NASCAR’s Sawyer says Loudon’s wet race was ‘very successful’

When NASCAR rolled out wet weather tires for ovals in 2023, the sanctioning body did so with hopes of being able to open the window for it to start races on time and squeak in races that could otherwise be delayed by moisture.

The sanctioning body is still new in the process, but it felt like it had successful examples of both scenarios at New Hampshire Motor Speedway.

Both Saturday’s Xfinity Series race and Sunday’s Cup Series race were impacted by rain and the use of wet weather tires. The Xfinity race began on wets due to rain, while the Cup field was able to squeeze in the final 82 scheduled laps on wets after mid-race showers stalled Sunday’s USA Today 301.


After reaching the scheduled conclusion of both races, NASCAR deemed its latest wet weather trials a success.

“I think the way we started this whole wet weather tire process was, basically, we wanted to get our races started on time,” Elton Sawyer, NASCAR senior vice president of competition, said after the race. “It really played into our hand yesterday to get the Xfinity race started on time, and to get our races back to green as quick as possible if we had a delay, which we had today.

“Kudos to Goodyear. This was Jim France’s vision of what wet weather tires could do. We ran 301+ laps today, went into overtime. Our fans that bought a ticket got to see some great, exciting racing.”

NASCAR’s unique wet weather format still leaves many questions. Series officials have yet to allow teams to choose when to take slicks or wets, mandating stops for either. Teams were forced to pit twice for new wets in the final stages of Sunday’s race. Pit stops are also noncompetitive – a move made in the name of safety on a wet pit road.
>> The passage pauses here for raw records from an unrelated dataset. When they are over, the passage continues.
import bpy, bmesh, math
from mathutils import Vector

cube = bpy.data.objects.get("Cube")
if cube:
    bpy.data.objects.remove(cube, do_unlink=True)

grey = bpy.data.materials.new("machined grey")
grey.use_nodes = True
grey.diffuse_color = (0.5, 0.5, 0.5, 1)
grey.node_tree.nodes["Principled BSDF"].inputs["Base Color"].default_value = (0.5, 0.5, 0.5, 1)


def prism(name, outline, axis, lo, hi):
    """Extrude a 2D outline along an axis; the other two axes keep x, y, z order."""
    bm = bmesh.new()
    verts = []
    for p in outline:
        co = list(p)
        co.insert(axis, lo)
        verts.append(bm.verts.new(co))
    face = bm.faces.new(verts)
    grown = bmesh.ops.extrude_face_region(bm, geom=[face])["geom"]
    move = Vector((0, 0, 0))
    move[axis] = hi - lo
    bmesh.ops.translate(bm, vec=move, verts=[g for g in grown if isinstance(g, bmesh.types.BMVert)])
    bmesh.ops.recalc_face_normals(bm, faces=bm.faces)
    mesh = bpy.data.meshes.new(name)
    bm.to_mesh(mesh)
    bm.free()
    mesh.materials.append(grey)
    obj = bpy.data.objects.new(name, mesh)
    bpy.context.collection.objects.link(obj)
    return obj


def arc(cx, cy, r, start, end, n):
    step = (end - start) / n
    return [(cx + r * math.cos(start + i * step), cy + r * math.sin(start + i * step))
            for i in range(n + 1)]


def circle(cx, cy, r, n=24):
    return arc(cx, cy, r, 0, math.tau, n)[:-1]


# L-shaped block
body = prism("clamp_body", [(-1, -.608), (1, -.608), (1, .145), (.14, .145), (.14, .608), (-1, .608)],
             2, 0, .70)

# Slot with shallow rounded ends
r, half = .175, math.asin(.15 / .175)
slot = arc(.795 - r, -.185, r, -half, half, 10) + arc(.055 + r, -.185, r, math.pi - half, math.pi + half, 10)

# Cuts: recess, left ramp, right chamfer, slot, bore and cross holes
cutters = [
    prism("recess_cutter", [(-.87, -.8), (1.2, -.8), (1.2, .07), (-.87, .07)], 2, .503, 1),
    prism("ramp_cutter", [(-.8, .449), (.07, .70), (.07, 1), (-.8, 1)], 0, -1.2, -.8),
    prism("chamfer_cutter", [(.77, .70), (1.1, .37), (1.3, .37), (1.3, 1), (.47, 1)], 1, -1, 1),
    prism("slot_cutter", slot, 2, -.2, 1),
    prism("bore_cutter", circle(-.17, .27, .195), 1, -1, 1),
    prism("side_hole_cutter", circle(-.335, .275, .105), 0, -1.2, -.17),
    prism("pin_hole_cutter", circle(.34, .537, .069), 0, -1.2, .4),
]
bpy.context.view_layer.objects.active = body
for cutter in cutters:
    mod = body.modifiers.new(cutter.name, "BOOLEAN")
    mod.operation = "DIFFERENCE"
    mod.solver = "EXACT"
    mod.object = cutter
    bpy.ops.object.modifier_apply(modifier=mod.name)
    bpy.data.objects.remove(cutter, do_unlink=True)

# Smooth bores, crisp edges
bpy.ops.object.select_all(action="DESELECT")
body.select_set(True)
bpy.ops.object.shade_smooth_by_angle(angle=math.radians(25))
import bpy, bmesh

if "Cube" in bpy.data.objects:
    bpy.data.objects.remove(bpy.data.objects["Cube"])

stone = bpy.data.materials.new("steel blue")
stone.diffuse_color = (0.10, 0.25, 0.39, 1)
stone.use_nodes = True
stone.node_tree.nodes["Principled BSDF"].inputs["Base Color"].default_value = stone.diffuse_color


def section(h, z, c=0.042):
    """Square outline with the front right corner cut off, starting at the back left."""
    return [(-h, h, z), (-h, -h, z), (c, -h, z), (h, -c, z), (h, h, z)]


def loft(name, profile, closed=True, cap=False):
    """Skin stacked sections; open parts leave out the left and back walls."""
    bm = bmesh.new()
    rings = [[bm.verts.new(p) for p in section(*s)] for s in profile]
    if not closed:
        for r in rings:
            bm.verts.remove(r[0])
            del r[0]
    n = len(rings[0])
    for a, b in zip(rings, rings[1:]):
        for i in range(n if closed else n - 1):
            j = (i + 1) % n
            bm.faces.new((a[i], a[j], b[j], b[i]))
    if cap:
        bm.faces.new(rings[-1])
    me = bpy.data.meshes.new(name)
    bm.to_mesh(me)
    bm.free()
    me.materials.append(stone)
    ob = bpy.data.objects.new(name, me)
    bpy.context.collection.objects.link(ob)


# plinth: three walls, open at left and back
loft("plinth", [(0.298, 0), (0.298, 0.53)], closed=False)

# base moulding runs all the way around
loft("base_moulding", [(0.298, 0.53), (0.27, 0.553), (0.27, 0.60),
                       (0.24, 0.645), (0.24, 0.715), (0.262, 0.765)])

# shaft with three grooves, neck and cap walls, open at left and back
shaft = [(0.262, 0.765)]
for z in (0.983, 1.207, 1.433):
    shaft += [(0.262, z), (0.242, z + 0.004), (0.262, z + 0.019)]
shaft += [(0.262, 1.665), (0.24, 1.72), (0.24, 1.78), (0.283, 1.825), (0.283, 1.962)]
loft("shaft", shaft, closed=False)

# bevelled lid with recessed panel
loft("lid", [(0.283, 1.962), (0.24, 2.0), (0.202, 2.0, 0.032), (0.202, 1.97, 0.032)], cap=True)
It can make for a jarring visual for fans of other series like Formula 1 and the NTT IndyCar Series, where changing for wet or dry tires is often part of an active race. NASCAR claims it’s being cautious as it continues to learn. Sunday’s race was only the third that the Cup field has contested with wet tires, following the 2023 All-Star Race at North Wilkesboro Speedway and this spring’s trip to Richmond Raceway.

“There’s still some things that we’re learning through this process,” Sawyer admitted. “In all honesty, we’d like to be out of the tire business. We’d like to just turn that over to the teams, but we continue to take small steps and we learn. Eventually we’ll get there; we just want to do this in the safest way possible.

“Once we get back to the R&D Center, we start downloading exactly how this race unfolded” Sawyer later added. ”We’ll get back and we’ll look at all the things that transpired today and if we should have got on dries. The more we looked at it, I think staying on wets was the right decision to end the race.“

While the current format has its flaws, NASCAR still feels it’s been successful in early trials. Without wet weather tires, Sawyer admitted that Sunday’s race would “have been done with 82 laps to go.”

Instead, it reached the scheduled distance and even made it through overtime.

That’s a successful outing in Sawyer’s eyes.

“If you go back and look at the reason we came up with this and we started working through it with the teams and the folks at the R&D Center, it was to do exactly what we did yesterday in the Xfinity race and what we did today with the Cup race,” Sawyer said. “So yes, very successful.”

Story originally appeared on Racer